Some 3,500 full-time equivalent (FTE) students have enrolled with 11 institutions 10 years on from the initial conference in Skye which raised the prospect of a dispersed university involving partner colleges across more than half the Scottish landmass.
More than a year ago, the UHI was granted higher education institution status by the Scottish Executive, a precursor of the full status campaigners hope to achieve within four years. Enrolments are said to be only one of the guidelines for institutional recognition.
Bob Cormack, UHI director and chief executive, said: "We passionately believe, however, that the date of achievement is not as important as delivering a university worthy of the name which meets all the aspirations of the people of the Highlands and Islands. This is the real core of our mission."
Jim Hunter, chairman of Highlands and Islands Enterprise, said: "The creation of a new university is the single most important project currently under way. One thing which all successful economic regions have in common is the presence of a university, delivering learning, undertaking research and producing spin-off businesses."
The strategic plan stresses that the new university will be a "real rather than a virtual institution" and an "innovative tertiary institution". Many learners are mature students with no family tradition of post-16 education.

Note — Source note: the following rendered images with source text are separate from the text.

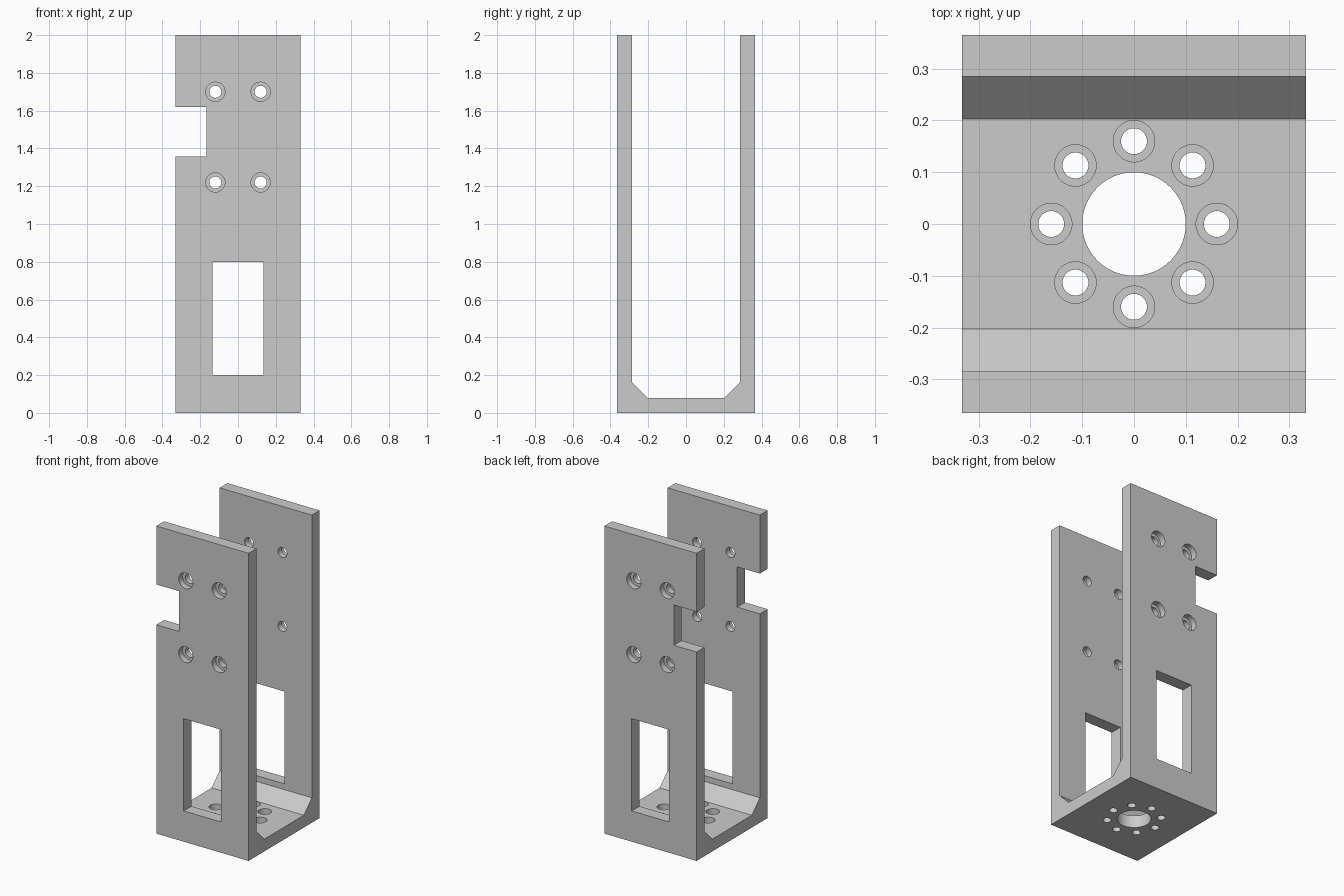
import bpy
import bmesh
from math import radians, pi, cos, sin
from mathutils import Matrix

cube = bpy.data.objects.get("Cube")
if cube:
    bpy.data.objects.remove(cube, do_unlink=True)

HALF_W, HALF_D, HEIGHT = 0.332, 0.365, 2.0
THICK, CHAMFER = 0.08, 0.082
INNER = HALF_D - THICK
BORE_DEPTH = 0.04

grey = bpy.data.materials.new("plain grey")
grey.use_nodes = True
grey.diffuse_color = (0.6, 0.6, 0.6, 1)
grey.node_tree.nodes["Principled BSDF"].inputs["Base Color"].default_value = (0.6, 0.6, 0.6, 1)


def make_object(name, bm):
    bmesh.ops.recalc_face_normals(bm, faces=bm.faces)
    mesh = bpy.data.meshes.new(name)
    bm.to_mesh(mesh)
    bm.free()
    mesh.materials.append(grey)
    obj = bpy.data.objects.new(name, mesh)
    bpy.context.collection.objects.link(obj)
    return obj


def add_box(bm, low, high):
    size = [b - a for a, b in zip(low, high)]
    mid = [(a + b) / 2 for a, b in zip(low, high)]
    matrix = Matrix.Translation(mid) @ Matrix.Diagonal((*size, 1))
    bmesh.ops.create_cube(bm, size=1, matrix=matrix)


def add_cylinder(bm, centre, radius, length, along_y=False):
    matrix = Matrix.Translation(centre)
    if along_y:
        matrix = matrix @ Matrix.Rotation(pi / 2, 4, "X")
    bmesh.ops.create_cone(bm, cap_ends=True, segments=48, radius1=radius,
                          radius2=radius, depth=length, matrix=matrix)


# U-shaped bracket: half profile in y and z, mirrored, extruded along x
half = [(HALF_D, 0), (HALF_D, HEIGHT), (INNER, HEIGHT),
        (INNER, THICK + CHAMFER), (INNER - CHAMFER, THICK)]
profile = half + [(-y, z) for y, z in reversed(half)]
bm = bmesh.new()
face = bm.faces.new([bm.verts.new((-HALF_W, y, z)) for y, z in profile])
extruded = bmesh.ops.extrude_face_region(bm, geom=[face])["geom"]
bmesh.ops.translate(bm, vec=(2 * HALF_W, 0, 0),
                    verts=[v for v in extruded if isinstance(v, bmesh.types.BMVert)])
bracket = make_object("bracket", bm)

through, bores = bmesh.new(), bmesh.new()

# Windows and side notches through both walls
add_box(through, (-0.135, -1, 0.2), (0.135, 1, 0.8))
add_box(through, (-1, -1, 1.358), (-0.168, 1, 1.62))

# Wall screw holes, counterbored from the outside
for x in (-0.12, 0.12):
    for z in (1.22, 1.7):
        add_cylinder(through, (x, 0, z), 0.032, 2, True)
        for side in (-1, 1):
            add_cylinder(bores, (x, side * HALF_D, z), 0.051, 2 * BORE_DEPTH, True)

# Base: central opening and a ring of holes counterbored from above
add_cylinder(through, (0, 0, 0), 0.1, 0.4)
for i in range(8):
    x, y = 0.16 * cos(i * pi / 4), 0.16 * sin(i * pi / 4)
    add_cylinder(through, (x, y, 0), 0.025, 0.4)
    add_cylinder(bores, (x, y, THICK), 0.04, 2 * BORE_DEPTH)

# Cut, then discard the cutters
bpy.ops.object.select_all(action="DESELECT")
bracket.select_set(True)
bpy.context.view_layer.objects.active = bracket
for name, cutter_bm in (("through_cutter", through), ("bore_cutter", bores)):
    cutter = make_object(name, cutter_bm)
    cutter.hide_render = True
    mod = bracket.modifiers.new(name, "BOOLEAN")
    mod.operation, mod.solver, mod.object = "DIFFERENCE", "EXACT", cutter
    bpy.ops.object.modifier_apply(modifier=mod.name)
    bpy.data.objects.remove(cutter, do_unlink=True)

bpy.ops.object.shade_smooth_by_angle(angle=radians(30))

There are plans to widen access further through community-based learning centres.